> _DESCRIPTION OF THE TASK_: Find the line containing "crown, knuckle = 0.66, 0.06" in the entries below. Restate it and each line after it, word for word, up to and including the line containing "base, x, 0.14)".
RECORD SET START
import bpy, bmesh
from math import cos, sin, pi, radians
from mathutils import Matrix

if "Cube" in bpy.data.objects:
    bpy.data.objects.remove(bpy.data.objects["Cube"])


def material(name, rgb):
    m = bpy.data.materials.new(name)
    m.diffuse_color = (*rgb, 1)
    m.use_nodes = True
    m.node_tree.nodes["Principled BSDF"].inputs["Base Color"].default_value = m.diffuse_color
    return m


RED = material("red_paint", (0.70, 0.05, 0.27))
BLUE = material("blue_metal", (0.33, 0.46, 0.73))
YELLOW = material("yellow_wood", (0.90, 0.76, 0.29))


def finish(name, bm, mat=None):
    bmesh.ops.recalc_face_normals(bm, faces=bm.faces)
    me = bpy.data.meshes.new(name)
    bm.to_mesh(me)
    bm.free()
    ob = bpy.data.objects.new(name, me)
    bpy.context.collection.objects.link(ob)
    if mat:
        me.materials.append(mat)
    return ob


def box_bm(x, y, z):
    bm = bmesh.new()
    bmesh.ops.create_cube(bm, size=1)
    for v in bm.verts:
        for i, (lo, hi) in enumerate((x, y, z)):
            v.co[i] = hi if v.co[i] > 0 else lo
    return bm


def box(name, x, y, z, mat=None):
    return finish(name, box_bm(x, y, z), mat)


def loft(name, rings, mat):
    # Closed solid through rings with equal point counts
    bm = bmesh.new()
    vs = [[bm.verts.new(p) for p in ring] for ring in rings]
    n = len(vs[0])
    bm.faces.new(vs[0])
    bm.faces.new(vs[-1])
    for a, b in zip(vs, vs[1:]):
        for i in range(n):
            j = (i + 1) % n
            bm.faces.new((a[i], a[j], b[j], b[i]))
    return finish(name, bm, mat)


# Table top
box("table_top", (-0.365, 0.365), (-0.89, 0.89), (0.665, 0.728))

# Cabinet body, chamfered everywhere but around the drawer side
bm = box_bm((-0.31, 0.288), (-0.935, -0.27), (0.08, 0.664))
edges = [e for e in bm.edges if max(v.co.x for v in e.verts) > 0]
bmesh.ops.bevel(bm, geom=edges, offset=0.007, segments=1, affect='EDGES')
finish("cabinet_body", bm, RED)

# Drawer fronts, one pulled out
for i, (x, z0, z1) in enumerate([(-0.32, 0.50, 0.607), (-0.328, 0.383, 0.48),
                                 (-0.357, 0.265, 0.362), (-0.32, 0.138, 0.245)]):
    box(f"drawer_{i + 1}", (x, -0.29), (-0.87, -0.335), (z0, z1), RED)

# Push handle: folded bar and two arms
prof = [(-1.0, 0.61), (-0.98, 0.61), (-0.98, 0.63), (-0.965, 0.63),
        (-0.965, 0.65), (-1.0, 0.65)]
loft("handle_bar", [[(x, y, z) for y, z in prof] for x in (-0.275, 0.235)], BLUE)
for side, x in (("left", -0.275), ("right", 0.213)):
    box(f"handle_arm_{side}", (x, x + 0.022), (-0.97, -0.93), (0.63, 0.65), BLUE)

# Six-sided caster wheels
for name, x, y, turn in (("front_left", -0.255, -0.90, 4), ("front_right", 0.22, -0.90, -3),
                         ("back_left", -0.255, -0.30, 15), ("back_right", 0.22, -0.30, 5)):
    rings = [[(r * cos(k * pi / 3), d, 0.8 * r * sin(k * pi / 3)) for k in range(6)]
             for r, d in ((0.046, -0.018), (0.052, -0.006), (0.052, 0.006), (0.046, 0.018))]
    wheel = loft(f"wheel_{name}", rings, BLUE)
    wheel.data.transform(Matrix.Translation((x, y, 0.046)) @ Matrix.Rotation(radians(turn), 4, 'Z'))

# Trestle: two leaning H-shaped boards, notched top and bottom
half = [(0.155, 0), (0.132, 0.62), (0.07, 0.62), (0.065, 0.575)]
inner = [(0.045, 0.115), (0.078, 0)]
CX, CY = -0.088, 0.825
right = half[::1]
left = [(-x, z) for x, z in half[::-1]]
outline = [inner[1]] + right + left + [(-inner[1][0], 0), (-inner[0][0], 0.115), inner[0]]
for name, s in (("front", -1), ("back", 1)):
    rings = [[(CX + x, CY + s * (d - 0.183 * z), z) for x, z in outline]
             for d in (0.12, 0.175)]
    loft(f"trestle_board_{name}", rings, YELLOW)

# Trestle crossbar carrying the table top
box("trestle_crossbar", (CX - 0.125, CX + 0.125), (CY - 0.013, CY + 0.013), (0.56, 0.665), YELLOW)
RECORD SET END
RECORD SET START
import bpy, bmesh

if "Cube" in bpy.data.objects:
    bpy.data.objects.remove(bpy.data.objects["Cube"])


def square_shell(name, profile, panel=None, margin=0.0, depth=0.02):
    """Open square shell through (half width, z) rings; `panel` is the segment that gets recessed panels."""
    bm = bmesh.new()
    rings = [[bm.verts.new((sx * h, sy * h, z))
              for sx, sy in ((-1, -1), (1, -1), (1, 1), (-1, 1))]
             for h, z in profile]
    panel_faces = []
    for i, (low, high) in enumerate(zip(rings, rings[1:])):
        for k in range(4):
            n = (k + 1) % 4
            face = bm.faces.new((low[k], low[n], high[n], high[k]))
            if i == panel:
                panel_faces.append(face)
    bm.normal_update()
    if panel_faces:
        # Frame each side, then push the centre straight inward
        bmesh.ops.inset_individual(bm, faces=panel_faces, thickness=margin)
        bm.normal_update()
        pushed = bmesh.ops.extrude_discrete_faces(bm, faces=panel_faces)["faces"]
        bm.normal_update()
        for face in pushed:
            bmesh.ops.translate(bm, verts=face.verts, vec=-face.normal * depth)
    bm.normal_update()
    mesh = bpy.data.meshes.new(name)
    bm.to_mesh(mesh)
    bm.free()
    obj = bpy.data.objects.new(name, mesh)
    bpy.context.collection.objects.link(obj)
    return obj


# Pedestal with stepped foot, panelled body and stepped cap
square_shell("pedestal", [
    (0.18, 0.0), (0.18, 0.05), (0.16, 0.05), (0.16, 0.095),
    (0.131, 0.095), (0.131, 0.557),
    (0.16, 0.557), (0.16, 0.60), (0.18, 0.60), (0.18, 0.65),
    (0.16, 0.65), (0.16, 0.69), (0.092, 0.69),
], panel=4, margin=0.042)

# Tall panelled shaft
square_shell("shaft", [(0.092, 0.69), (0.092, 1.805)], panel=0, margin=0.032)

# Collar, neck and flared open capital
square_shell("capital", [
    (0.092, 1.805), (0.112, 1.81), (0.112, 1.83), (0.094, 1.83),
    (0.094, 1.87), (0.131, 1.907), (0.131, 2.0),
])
RECORD SET END
RECORD SET START
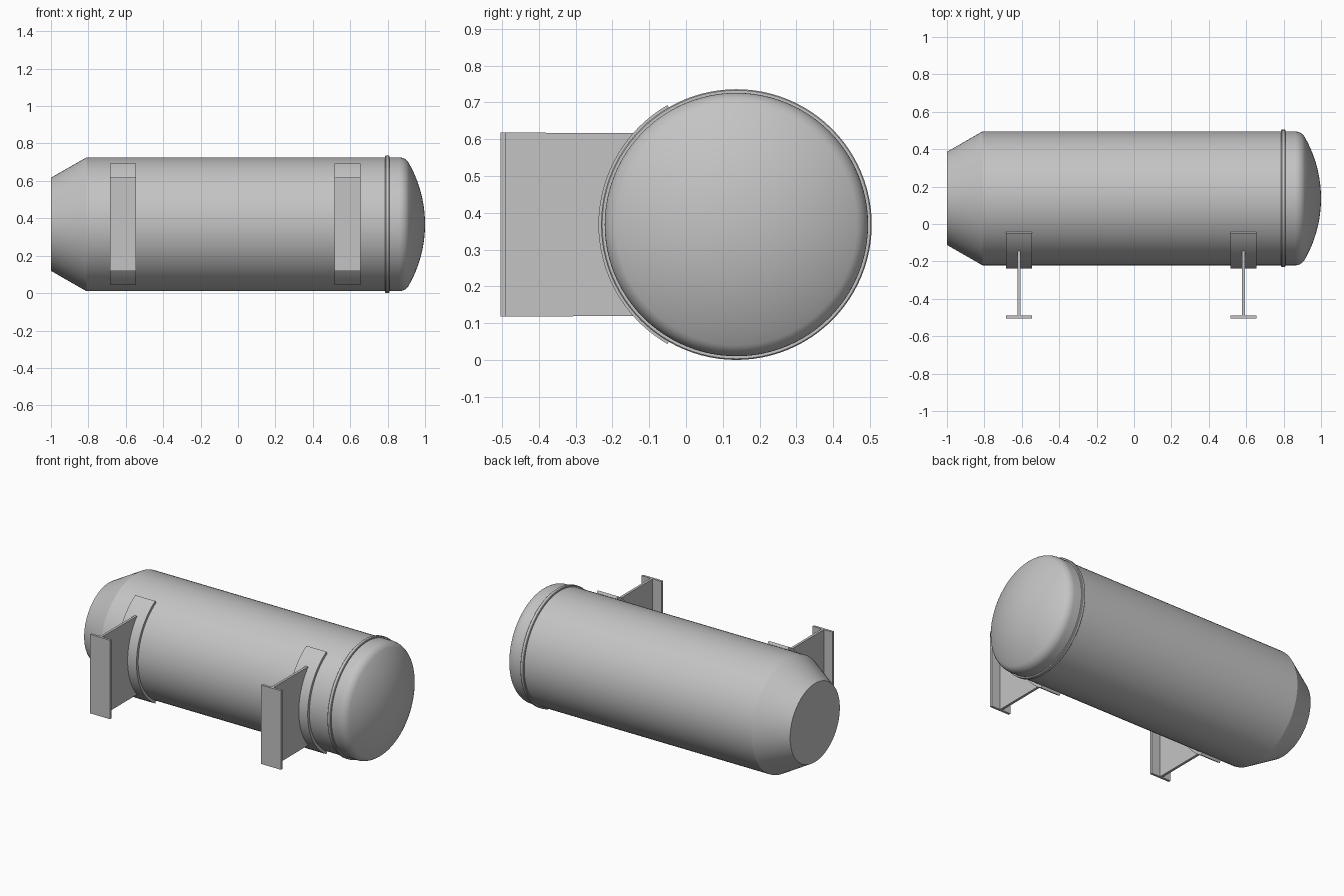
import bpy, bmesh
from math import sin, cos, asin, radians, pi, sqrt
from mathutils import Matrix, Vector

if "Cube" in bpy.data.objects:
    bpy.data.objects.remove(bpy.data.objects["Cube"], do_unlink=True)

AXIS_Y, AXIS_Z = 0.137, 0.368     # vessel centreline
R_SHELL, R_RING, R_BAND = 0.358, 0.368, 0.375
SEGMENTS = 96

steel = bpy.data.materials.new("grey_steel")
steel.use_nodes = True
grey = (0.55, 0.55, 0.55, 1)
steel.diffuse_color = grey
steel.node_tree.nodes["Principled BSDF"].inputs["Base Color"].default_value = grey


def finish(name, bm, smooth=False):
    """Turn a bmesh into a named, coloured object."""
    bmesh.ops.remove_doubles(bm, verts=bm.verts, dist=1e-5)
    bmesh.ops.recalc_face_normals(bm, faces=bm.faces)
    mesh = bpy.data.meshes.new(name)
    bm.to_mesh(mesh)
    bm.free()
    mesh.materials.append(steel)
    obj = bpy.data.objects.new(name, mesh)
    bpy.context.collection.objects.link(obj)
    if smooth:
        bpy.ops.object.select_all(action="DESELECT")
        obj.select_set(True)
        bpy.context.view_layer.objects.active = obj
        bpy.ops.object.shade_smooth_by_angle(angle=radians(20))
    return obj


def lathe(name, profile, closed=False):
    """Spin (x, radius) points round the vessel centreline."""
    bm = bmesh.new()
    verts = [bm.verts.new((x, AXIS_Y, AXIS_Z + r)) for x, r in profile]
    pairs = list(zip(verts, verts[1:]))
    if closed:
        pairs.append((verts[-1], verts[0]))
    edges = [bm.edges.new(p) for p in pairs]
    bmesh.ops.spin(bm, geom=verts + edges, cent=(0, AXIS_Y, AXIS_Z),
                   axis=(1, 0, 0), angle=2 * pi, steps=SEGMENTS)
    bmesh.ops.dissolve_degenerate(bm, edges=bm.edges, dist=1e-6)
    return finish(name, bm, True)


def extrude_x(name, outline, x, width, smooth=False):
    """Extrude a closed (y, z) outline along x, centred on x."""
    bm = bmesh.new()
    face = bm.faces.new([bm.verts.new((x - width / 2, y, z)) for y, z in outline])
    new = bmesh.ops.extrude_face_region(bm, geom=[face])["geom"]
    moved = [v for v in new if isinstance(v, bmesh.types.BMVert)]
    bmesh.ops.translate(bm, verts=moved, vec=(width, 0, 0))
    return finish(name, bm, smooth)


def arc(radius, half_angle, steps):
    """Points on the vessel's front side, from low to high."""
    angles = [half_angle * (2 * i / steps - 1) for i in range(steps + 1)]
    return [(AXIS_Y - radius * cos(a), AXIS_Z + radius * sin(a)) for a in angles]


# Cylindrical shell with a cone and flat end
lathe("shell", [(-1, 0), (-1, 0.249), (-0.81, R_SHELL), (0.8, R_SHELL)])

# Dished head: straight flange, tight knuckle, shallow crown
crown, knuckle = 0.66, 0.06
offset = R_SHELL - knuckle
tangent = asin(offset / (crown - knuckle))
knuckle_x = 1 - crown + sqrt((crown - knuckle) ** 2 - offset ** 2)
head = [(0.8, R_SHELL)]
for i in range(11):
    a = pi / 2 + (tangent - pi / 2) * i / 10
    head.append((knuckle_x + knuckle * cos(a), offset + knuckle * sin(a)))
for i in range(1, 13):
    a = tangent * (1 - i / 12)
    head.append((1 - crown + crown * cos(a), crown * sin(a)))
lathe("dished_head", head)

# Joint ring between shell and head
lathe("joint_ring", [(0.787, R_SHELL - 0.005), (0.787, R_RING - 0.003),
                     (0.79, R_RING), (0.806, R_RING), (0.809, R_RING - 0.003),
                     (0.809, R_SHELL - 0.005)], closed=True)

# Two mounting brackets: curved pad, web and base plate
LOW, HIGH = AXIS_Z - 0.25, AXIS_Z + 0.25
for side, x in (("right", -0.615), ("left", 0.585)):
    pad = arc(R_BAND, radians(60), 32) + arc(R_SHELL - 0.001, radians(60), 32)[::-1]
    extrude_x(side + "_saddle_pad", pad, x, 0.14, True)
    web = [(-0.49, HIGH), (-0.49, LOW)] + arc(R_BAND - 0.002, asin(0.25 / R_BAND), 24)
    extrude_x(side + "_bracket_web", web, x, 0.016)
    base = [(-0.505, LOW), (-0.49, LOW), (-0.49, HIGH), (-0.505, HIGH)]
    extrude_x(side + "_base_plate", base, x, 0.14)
RECORD SET END
> _ANSWER BELOW_:
crown, knuckle = 0.66, 0.06
offset = R_SHELL - knuckle
tangent = asin(offset / (crown - knuckle))
knuckle_x = 1 - crown + sqrt((crown - knuckle) ** 2 - offset ** 2)
head = [(0.8, R_SHELL)]
for i in range(11):
    a = pi / 2 + (tangent - pi / 2) * i / 10
    head.append((knuckle_x + knuckle * cos(a), offset + knuckle * sin(a)))
for i in range(1, 13):
    a = tangent * (1 - i / 12)
    head.append((1 - crown + crown * cos(a), crown * sin(a)))
lathe("dished_head", head)

# Joint ring between shell and head
lathe("joint_ring", [(0.787, R_SHELL - 0.005), (0.787, R_RING - 0.003),
                     (0.79, R_RING), (0.806, R_RING), (0.809, R_RING - 0.003),
                     (0.809, R_SHELL - 0.005)], closed=True)

# Two mounting brackets: curved pad, web and base plate
LOW, HIGH = AXIS_Z - 0.25, AXIS_Z + 0.25
for side, x in (("right", -0.615), ("left", 0.585)):
    pad = arc(R_BAND, radians(60), 32) + arc(R_SHELL - 0.001, radians(60), 32)[::-1]
    extrude_x(side + "_saddle_pad", pad, x, 0.14, True)
    web = [(-0.49, HIGH), (-0.49, LOW)] + arc(R_BAND - 0.002, asin(0.25 / R_BAND), 24)
    extrude_x(side + "_bracket_web", web, x, 0.016)
    base = [(-0.505, LOW), (-0.49, LOW), (-0.49, HIGH), (-0.505, HIGH)]
    extrude_x(side + "_base_plate", base, x, 0.14)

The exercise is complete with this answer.